The recent front-page smear of Sen. John McCain by The New York Times is really “same old, same old.” The Jewish Press has often reported and editorialized on the Times’s pattern of skewing its reporting against Israel. That the erstwhile “paper of record” exhibits the same bias when it comes to U.S. politics is likewise not exactly a revelation. …
The New York Times, on its front page, sends the message of a dalliance by the married frontrunner for the Republican presidential nomination based solely on comments of unidentified persons who did not even confirm the existence of an untoward personal relationship. This is truly extraordinary by any standard.
What is also critical to note is that the Times had tried for four months to amass concrete evidence of an inappropriate personal relationship, and executive editor Bill Keller held up publication of the story because he thought the corroboration was too thin.
Yet in the end the Times ran with the story anyway, despite absence of any hard proof for the paper’s seamier allegations.

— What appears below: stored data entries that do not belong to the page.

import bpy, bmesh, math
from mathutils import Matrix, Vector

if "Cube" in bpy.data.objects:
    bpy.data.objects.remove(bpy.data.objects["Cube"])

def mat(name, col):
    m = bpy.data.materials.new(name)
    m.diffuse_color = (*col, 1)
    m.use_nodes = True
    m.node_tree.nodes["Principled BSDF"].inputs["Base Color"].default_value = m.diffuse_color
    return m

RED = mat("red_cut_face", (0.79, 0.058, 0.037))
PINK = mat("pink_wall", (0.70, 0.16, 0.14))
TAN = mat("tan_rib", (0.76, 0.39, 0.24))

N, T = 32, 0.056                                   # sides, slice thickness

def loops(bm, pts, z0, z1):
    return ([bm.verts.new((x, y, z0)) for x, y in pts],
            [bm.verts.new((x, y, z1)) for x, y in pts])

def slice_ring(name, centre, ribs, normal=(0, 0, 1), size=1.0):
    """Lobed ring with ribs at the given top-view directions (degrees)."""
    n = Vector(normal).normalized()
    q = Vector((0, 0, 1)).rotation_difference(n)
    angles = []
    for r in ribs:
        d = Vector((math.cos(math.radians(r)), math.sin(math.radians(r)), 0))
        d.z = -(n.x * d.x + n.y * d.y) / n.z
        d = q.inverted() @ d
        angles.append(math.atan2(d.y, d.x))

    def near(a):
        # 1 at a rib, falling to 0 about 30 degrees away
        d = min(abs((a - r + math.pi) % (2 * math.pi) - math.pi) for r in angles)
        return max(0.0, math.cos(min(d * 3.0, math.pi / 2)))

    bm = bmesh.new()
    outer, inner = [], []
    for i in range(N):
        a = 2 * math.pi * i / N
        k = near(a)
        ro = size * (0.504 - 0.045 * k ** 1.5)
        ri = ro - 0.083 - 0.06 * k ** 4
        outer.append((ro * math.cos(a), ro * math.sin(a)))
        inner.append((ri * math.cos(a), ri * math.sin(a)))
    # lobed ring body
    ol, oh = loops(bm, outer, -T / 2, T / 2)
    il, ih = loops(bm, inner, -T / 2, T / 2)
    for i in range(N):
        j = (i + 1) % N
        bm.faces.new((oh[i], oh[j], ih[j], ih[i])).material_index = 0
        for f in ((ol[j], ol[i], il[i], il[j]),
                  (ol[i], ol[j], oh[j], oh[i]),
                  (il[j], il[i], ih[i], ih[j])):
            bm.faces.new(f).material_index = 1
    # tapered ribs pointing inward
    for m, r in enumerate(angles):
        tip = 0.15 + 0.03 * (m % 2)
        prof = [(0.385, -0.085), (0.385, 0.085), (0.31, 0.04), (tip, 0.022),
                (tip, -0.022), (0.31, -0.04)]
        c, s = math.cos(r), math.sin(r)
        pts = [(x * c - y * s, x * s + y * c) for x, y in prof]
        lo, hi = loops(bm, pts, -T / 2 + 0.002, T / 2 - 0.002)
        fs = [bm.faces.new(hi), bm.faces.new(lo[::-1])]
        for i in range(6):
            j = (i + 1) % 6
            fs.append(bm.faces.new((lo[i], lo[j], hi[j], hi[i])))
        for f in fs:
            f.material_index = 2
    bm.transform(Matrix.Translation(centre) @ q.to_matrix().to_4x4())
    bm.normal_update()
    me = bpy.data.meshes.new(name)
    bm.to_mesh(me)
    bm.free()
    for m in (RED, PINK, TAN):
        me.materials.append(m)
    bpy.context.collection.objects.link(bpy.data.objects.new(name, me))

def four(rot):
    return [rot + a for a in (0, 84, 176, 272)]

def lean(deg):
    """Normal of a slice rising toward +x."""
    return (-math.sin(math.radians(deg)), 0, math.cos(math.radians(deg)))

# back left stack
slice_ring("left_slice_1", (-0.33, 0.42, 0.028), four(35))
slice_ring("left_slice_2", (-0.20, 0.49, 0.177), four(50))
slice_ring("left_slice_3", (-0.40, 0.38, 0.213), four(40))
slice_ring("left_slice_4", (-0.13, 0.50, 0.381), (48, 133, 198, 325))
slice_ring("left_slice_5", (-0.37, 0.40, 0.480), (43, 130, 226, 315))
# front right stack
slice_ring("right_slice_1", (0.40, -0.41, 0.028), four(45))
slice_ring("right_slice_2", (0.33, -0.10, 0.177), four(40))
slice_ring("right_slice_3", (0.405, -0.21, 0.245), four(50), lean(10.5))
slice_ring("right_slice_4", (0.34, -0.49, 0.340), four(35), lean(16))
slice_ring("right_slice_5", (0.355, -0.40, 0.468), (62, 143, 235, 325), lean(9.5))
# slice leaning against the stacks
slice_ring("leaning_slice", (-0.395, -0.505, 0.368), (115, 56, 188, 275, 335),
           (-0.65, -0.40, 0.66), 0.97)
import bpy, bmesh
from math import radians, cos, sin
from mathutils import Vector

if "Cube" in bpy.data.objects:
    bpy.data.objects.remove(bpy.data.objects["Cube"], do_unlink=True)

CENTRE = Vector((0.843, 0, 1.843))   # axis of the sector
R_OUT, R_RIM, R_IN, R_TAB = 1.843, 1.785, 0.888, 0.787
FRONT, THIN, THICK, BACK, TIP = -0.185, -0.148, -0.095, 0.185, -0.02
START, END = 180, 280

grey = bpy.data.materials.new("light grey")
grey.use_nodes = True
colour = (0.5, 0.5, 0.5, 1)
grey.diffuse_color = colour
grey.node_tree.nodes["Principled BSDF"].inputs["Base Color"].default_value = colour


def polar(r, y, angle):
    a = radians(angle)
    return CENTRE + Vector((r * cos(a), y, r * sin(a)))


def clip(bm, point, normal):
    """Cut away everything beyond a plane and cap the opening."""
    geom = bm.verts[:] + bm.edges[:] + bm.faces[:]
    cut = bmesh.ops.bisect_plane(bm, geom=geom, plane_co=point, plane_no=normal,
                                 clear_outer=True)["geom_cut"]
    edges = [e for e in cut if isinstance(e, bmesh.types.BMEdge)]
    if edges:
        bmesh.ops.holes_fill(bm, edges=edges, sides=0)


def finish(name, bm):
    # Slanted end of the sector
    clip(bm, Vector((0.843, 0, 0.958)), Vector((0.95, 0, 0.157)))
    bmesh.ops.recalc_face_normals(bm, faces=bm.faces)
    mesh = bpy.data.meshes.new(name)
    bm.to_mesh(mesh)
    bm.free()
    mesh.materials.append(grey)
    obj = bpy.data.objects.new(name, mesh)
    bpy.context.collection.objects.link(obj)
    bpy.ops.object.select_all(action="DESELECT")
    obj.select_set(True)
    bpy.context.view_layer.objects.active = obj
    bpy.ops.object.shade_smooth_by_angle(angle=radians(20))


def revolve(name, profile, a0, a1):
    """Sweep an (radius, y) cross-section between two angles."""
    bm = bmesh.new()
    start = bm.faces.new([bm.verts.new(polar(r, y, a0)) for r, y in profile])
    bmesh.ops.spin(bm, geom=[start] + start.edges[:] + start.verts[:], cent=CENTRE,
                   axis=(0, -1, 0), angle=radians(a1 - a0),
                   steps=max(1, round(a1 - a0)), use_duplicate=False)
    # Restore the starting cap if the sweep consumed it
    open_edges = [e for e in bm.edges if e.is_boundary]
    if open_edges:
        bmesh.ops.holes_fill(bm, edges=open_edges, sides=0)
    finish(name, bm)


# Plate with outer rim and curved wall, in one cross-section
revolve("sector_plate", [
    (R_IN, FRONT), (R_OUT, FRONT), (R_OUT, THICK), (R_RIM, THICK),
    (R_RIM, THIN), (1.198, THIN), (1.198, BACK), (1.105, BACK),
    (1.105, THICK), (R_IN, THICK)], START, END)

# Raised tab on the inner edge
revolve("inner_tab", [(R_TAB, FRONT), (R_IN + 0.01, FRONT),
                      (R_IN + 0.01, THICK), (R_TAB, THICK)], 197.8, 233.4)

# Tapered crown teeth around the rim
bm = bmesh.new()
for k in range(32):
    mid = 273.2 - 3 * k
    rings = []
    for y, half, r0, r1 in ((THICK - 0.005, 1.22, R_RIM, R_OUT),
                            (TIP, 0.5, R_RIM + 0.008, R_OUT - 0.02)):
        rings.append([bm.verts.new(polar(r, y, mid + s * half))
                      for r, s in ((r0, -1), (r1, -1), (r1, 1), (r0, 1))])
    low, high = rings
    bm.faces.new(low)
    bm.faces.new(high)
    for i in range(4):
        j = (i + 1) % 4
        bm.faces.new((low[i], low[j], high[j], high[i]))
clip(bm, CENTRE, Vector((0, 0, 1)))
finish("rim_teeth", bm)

Had it not been for Sen. McCain’s facility in dealing with this assault, he might well have become damaged goods. Indeed, the hit piece seems to have redounded to Sen. McCain’s benefit. Almost immediately, his most vocal critics in the Republican Party’s conservative base rallied to his defense against the liberal Times. And contributions to his campaign increased immediately and dramatically.
The article also provided a golden opportunity for Sen. McCain to demonstrate what he brings to the table, and he took full advantage. The steady demeanor he brought to bear during the press conference called to rebut the Times’s allegations was nothing short of presidential. He did not yell, scream or pout. He did not call names. He did not become argumentative. He did not overstate. He was dignified. He said he was disappointed in The New York Times. He matter-of-factly denied the article’s ugly claims. The image of Sen. McCain as president reacting to a national crisis in a sober, deliberative and rational fashion was unavoidable.